Edison Scraps Accord to Buy Output From Tessera Solar Plant in California
Stock Chart for Edison International (EIX)
Edison International, owner of California’s largest electric utility, said in a regulatory filing it terminated an agreement to buy solar power from Tessera Solar’s plant in Southern California.
Edison had sought approval from the California Public Utilities Commission for a contract with Tessera’s planned 663- megawatt solar project in the Mojave Desert east of Los Angeles. Edison notified the commission today of the termination in the filing.
Vanessa McGrady, a spokeswoman for Rosemead, California- based Edison, declined to comment on the reason for the cancellation, citing a nondisclosure agreement. Tessera is pursuing alternative power-purchase agreements for the project, Janette Coates, a company spokeswoman, said in an e-mail.
The cancellation of the contract is “close to the stake in the heart of the project,” said Eric Wesoff, a senior analyst at Greentech Media in San Francisco. “When that utility says ‘we are no longer interested in buying that power’ and cancels that power-purchase agreement, that leaves that project essentially orphaned.”
Tessera, a unit of closely held, Dublin-based utility NTR Plc, won approval in October from U.S. Interior Secretary Ken Salazar to build its Calico plant on federal land. The California Energy Commission, which licenses power plants in the state, approved the facility on Dec. 1, according to a statement.
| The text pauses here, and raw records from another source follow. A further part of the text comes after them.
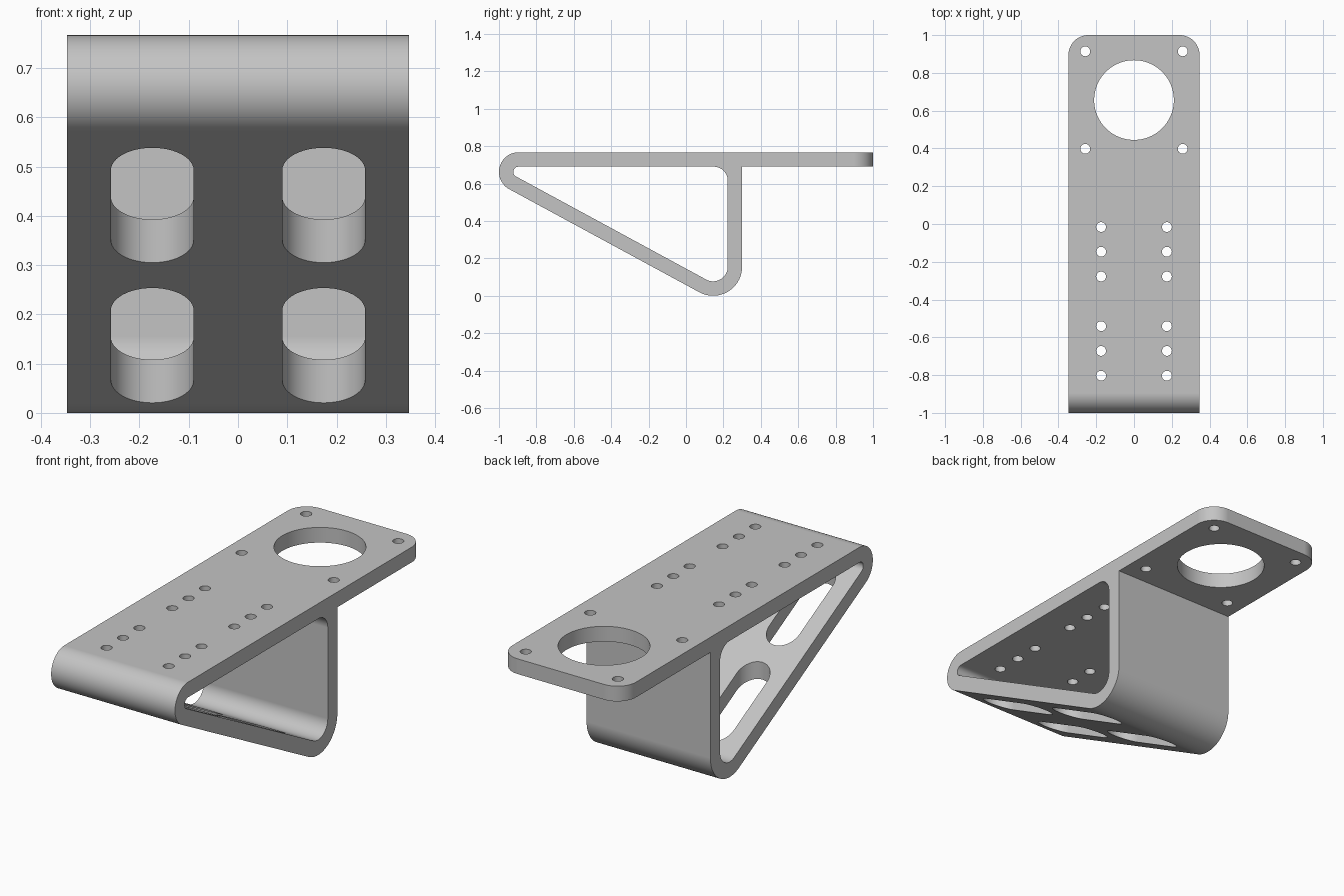
import bpy
import bmesh
from math import atan2, asin, hypot, cos, sin, pi
from mathutils import Matrix, Vector

if "Cube" in bpy.data.objects:
    bpy.data.objects.remove(bpy.data.objects["Cube"], do_unlink=True)

HALF_W, TOP, T = 0.347, 0.767, 0.077      # half width, height, wall thickness
LEG = 0.30                                # back face of the leg
R_NOSE, R_FOOT, R_CORNER = 0.105, 0.155, 0.075
NOSE = (-1 + R_NOSE, TOP - R_NOSE)
FOOT = (LEG - R_FOOT, R_FOOT)
dy, dz = FOOT[0] - NOSE[0], NOSE[1] - FOOT[1]
SLOPE = atan2(dz, dy) + asin((R_FOOT - R_NOSE) / hypot(dy, dz))
TANGENT = 1.5 * pi - SLOPE                # where the sloped wall meets the bends


def arc(centre, r, a0, a1, n=24):
    return [(centre[0] + r * cos(a0 + (a1 - a0) * i / n),
             centre[1] + r * sin(a0 + (a1 - a0) * i / n)) for i in range(n + 1)]


def add_prism(bm, points, direction):
    """Extrude a closed loop of 3D points into a solid."""
    face = bm.faces.new([bm.verts.new(p) for p in points])
    new = bmesh.ops.extrude_face_region(bm, geom=[face])["geom"]
    verts = [g for g in new if isinstance(g, bmesh.types.BMVert)]
    bmesh.ops.translate(bm, verts=verts, vec=direction)


def finish(name, bm):
    bmesh.ops.recalc_face_normals(bm, faces=bm.faces)
    mesh = bpy.data.meshes.new(name)
    bm.to_mesh(mesh)
    bm.free()
    obj = bpy.data.objects.new(name, mesh)
    bpy.context.collection.objects.link(obj)
    return obj


def side_prism(bm, profile, half):
    add_prism(bm, [(-half, y, z) for y, z in profile], Vector((2 * half, 0, 0)))


def upright_prism(bm, outline, z0, z1):
    add_prism(bm, [(x, y, z0) for x, y in outline], Vector((0, 0, z1 - z0)))


# Bracket body: outer side profile extruded across the width
bm = bmesh.new()
outer = (arc(NOSE, R_NOSE, pi / 2, TANGENT) + arc(FOOT, R_FOOT, TANGENT, 2 * pi)
         + [(LEG, TOP - T), (1, TOP - T), (1, TOP)])
side_prism(bm, outer, HALF_W)
corners = [e for e in bm.edges
           if all(v.co.y > 0.99 for v in e.verts)
           and abs(e.verts[0].co.z - e.verts[1].co.z) > T / 2]
bmesh.ops.bevel(bm, geom=corners, offset=0.105, segments=12, profile=0.5,
                affect='EDGES')
bracket = finish("bracket", bm)

# Triangular cavity cutter
bm = bmesh.new()
corner = (LEG - T - R_CORNER, TOP - T - R_CORNER)
inner = (arc(NOSE, R_NOSE - T, pi / 2, TANGENT)
         + arc(FOOT, R_FOOT - T, TANGENT, 2 * pi)
         + arc(corner, R_CORNER, 0, pi / 2))
side_prism(bm, inner, HALF_W + 0.1)
cavity = finish("cavity_cutter", bm)

# Upright access slots through the sloped wall, and screw holes above them
COLUMN, PITCH, SLOT_R, SCREW_R = 0.174, 0.131, 0.084, 0.026
slots, holes = bmesh.new(), bmesh.new()


def round_hole(x, y, r, n=32):
    upright_prism(holes, arc((x, y), r, 0, 2 * pi, n)[:-1], TOP - T - 0.04, TOP + 0.1)


for x in (-COLUMN, COLUMN):
    for y in (-0.672, -0.147):
        outline = (arc((x, y + PITCH), SLOT_R, 0, pi)
                   + arc((x, y - PITCH), SLOT_R, pi, 2 * pi))
        upright_prism(slots, outline, -0.1, TOP - T - 0.01)
        for step in (-1, 0, 1):
            round_hole(x, y + step * PITCH, SCREW_R)

# Large round opening with four mounting holes
OPENING_Y, MOUNT = 0.656, 0.258
round_hole(0, OPENING_Y, 0.211, 96)
for sx in (-1, 1):
    for sy in (-1, 1):
        round_hole(sx * MOUNT, OPENING_Y + sy * MOUNT, SCREW_R)

cutters = [cavity, finish("slot_cutter", slots), finish("hole_cutter", holes)]

# Cut everything out, then drop the cutters
bpy.ops.object.select_all(action='DESELECT')
bpy.context.view_layer.objects.active = bracket
bracket.select_set(True)
for cutter in cutters:
    cutter.hide_render = True
    mod = bracket.modifiers.new("cut", 'BOOLEAN')
    mod.operation, mod.solver, mod.object = 'DIFFERENCE', 'EXACT', cutter
    bpy.ops.object.modifier_apply(modifier=mod.name)
for cutter in cutters:
    bpy.data.objects.remove(cutter, do_unlink=True)

# Plain grey material
grey = bpy.data.materials.new("plain_grey")
grey.use_nodes = True
colour = (0.55, 0.55, 0.55, 1)
grey.diffuse_color = colour
grey.node_tree.nodes["Principled BSDF"].inputs["Base Color"].default_value = colour
bracket.data.materials.clear()
bracket.data.materials.append(grey)

# Smooth bends, crisp edges
bpy.ops.object.shade_smooth_by_angle(angle=pi / 6)
weighted = bracket.modifiers.new("clean_normals", 'WEIGHTED_NORMAL')
weighted.keep_sharp = True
The plant would be built 37 miles (60 kilometers) east of Barstow.
Southern California Edison said last month it expects to deliver 19 percent to 20 percent of its power from renewable resources by the end of 2010, up from 17 percent last year.
California requires investor-owned utilities to supply 20 percent of their capacity from clean-energy sources by the end of this year, increasing to 33 percent by 2020.
To contact the editor responsible for this story: Susan Warren at firstname.lastname@example.org.
Bloomberg reserves the right to edit or remove comments but is under no obligation to do so, or to explain individual moderation decisions.